About this task: Copy exactly the lines from the first line of the records below through the line containing "const geometry = new THREE.BufferGeometry();", including both, and nothing else.

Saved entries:
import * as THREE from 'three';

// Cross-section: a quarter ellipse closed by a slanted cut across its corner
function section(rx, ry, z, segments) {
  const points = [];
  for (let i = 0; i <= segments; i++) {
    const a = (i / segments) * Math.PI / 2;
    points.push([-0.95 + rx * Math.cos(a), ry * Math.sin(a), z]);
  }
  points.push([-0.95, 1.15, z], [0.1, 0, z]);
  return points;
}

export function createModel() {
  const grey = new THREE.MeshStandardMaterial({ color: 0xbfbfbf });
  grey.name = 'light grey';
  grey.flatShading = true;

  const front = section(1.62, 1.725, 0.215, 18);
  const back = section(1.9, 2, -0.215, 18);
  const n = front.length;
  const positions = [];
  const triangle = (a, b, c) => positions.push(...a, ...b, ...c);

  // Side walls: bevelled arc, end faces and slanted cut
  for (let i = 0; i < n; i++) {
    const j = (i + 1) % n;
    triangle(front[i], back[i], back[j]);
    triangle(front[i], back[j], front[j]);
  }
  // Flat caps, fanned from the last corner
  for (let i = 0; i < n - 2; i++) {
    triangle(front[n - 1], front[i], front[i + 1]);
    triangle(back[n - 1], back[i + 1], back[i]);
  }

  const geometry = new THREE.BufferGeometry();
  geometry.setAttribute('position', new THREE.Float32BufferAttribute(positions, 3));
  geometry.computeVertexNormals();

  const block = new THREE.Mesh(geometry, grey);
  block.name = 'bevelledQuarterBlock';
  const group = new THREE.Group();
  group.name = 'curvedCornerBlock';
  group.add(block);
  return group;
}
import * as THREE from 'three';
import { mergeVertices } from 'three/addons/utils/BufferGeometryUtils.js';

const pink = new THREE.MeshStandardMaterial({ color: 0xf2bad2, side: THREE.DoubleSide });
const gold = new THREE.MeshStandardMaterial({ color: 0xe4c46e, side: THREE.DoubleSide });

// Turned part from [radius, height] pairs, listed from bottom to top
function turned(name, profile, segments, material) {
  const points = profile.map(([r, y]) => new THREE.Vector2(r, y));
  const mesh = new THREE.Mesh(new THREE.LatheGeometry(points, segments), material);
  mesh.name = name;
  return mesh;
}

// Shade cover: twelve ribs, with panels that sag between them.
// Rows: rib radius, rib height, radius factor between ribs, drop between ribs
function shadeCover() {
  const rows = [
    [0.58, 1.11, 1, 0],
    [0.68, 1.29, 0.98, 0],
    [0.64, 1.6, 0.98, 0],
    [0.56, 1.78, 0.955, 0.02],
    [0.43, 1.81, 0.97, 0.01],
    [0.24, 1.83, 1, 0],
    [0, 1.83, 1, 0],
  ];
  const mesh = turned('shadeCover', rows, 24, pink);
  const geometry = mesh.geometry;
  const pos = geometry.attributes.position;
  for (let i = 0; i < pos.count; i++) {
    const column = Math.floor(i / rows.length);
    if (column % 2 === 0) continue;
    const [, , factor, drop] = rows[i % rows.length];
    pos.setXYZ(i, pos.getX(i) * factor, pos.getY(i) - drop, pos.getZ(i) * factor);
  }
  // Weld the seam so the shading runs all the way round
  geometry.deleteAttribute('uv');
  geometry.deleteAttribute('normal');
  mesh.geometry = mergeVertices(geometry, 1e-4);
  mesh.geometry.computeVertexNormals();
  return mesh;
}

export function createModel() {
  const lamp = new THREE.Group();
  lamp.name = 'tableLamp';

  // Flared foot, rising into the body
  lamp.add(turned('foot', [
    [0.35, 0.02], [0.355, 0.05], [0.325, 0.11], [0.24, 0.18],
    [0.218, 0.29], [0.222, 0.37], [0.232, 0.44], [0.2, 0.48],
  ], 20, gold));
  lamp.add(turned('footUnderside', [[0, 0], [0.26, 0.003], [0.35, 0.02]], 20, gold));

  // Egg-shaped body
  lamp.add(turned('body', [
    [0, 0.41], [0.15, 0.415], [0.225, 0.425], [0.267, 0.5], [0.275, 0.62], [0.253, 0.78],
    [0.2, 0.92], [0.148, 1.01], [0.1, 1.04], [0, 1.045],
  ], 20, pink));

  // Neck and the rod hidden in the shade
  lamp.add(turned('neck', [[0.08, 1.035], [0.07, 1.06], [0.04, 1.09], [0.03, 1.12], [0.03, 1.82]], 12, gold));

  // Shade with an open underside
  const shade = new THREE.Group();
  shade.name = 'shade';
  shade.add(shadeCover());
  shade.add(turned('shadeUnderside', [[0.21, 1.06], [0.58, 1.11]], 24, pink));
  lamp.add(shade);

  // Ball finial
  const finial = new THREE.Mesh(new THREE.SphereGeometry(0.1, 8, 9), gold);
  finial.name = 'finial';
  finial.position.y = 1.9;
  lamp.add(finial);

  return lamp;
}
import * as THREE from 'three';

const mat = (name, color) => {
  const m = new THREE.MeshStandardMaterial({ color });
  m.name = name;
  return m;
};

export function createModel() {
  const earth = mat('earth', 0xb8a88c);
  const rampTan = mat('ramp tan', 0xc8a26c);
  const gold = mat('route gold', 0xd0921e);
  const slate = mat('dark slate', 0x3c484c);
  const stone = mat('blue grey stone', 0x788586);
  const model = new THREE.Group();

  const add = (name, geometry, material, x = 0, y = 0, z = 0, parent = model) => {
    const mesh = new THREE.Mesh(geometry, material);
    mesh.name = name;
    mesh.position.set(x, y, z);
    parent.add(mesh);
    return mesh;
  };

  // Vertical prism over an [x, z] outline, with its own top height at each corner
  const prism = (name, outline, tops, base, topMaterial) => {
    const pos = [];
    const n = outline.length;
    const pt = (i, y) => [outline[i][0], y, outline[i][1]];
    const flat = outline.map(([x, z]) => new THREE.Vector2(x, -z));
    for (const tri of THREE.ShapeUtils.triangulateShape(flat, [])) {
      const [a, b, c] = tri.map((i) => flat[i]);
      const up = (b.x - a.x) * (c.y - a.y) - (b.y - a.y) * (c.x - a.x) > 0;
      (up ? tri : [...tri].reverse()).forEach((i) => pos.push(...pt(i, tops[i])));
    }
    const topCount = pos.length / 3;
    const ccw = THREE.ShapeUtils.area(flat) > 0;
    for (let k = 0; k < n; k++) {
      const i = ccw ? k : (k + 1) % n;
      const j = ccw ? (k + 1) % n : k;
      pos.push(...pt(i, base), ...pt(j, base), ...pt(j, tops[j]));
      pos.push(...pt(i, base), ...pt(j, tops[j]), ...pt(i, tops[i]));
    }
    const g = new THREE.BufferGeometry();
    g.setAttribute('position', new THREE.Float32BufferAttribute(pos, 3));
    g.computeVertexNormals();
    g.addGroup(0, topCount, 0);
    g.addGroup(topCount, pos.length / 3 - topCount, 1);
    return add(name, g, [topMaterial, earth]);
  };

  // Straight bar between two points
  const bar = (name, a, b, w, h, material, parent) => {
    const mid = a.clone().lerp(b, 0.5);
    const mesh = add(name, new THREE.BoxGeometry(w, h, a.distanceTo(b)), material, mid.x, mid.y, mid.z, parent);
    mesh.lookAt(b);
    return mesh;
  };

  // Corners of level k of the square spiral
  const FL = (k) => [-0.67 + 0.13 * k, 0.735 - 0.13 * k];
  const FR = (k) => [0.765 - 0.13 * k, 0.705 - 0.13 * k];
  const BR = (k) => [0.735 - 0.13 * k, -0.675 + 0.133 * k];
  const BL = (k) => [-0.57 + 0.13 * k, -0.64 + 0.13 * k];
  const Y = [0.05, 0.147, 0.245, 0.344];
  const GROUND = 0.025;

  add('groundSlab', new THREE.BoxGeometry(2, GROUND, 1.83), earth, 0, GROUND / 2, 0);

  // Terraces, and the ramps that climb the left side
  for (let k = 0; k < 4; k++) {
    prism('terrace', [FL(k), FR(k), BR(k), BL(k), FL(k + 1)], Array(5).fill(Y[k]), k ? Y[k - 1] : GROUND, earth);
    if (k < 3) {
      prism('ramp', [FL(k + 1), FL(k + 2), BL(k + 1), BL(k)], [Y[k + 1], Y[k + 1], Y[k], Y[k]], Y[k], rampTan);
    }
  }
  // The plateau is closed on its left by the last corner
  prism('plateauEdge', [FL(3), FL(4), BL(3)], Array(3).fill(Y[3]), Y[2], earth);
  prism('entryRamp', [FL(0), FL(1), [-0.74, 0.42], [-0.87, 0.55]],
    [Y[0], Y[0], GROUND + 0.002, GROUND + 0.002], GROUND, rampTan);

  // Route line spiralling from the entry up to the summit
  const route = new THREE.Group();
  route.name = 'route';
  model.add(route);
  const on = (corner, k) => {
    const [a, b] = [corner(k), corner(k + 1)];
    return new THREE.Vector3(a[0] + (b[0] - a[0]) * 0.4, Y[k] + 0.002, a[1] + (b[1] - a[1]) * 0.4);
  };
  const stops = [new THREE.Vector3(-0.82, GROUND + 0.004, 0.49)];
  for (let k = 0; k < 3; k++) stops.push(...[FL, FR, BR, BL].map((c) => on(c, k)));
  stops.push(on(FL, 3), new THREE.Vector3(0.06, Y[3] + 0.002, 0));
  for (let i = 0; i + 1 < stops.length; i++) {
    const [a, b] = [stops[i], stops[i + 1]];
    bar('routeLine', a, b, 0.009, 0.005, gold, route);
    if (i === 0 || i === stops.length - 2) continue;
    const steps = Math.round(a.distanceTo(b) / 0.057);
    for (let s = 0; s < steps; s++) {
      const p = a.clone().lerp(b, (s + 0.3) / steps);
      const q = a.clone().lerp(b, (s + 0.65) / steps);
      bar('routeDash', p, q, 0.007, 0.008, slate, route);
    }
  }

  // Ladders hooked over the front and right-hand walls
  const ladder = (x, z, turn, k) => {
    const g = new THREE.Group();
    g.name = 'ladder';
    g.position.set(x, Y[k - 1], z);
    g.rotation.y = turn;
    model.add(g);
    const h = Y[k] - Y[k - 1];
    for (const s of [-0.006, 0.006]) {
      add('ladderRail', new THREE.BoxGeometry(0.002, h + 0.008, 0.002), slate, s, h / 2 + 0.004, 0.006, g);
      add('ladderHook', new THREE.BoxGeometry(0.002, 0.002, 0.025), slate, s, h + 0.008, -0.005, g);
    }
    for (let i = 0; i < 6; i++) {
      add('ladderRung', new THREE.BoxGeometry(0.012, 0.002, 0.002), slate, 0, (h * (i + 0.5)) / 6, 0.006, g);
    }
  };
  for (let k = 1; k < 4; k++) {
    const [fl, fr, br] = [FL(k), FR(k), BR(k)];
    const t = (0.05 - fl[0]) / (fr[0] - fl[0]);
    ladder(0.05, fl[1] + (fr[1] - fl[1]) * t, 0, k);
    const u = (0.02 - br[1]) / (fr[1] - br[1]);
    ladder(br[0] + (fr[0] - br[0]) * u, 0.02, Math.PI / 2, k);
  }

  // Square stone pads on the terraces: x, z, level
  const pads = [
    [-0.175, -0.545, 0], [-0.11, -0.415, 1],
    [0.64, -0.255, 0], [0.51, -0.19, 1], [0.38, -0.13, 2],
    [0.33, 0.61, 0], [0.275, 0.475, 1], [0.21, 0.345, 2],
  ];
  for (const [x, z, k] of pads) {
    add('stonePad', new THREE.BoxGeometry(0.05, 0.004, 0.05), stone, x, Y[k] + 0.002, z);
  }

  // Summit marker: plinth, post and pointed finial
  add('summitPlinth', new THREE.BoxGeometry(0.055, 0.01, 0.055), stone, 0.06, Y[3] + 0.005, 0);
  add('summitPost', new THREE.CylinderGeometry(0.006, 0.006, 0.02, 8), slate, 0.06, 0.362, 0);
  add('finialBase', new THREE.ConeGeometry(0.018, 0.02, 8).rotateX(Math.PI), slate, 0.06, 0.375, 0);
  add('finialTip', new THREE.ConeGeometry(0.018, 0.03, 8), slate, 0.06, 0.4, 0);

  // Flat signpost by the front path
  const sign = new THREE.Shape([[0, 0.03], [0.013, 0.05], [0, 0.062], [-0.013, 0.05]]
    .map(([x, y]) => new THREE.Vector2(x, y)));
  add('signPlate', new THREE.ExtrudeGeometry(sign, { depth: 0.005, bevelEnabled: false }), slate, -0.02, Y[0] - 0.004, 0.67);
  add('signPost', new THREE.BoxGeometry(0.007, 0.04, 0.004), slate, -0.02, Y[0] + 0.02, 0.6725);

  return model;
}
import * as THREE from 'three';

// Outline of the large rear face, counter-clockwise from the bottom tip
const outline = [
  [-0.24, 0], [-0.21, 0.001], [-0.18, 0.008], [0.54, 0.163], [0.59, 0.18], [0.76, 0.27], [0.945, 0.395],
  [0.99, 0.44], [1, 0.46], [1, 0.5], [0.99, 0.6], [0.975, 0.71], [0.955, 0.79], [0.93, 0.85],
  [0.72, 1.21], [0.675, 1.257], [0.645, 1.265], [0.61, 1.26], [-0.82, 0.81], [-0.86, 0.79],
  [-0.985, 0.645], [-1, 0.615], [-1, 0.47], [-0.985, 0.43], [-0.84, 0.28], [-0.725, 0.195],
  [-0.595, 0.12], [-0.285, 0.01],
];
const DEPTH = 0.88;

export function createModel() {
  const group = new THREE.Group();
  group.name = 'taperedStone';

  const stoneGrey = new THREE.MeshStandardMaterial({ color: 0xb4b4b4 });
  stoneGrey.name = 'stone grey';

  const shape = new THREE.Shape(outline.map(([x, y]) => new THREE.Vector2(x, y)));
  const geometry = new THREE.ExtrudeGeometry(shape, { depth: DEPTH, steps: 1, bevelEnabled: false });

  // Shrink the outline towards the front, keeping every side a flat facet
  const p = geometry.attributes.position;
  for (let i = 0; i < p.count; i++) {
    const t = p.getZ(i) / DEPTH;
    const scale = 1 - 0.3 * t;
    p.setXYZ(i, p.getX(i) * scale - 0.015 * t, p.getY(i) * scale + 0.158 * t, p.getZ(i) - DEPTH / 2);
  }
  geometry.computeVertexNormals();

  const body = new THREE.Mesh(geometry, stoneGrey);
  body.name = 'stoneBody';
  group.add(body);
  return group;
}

Result of the exercise:
import * as THREE from 'three';

// Cross-section: a quarter ellipse closed by a slanted cut across its corner
function section(rx, ry, z, segments) {
  const points = [];
  for (let i = 0; i <= segments; i++) {
    const a = (i / segments) * Math.PI / 2;
    points.push([-0.95 + rx * Math.cos(a), ry * Math.sin(a), z]);
  }
  points.push([-0.95, 1.15, z], [0.1, 0, z]);
  return points;
}

export function createModel() {
  const grey = new THREE.MeshStandardMaterial({ color: 0xbfbfbf });
  grey.name = 'light grey';
  grey.flatShading = true;

  const front = section(1.62, 1.725, 0.215, 18);
  const back = section(1.9, 2, -0.215, 18);
  const n = front.length;
  const positions = [];
  const triangle = (a, b, c) => positions.push(...a, ...b, ...c);

  // Side walls: bevelled arc, end faces and slanted cut
  for (let i = 0; i < n; i++) {
    const j = (i + 1) % n;
    triangle(front[i], back[i], back[j]);
    triangle(front[i], back[j], front[j]);
  }
  // Flat caps, fanned from the last corner
  for (let i = 0; i < n - 2; i++) {
    triangle(front[n - 1], front[i], front[i + 1]);
    triangle(back[n - 1], back[i + 1], back[i]);
  }

  const geometry = new THREE.BufferGeometry();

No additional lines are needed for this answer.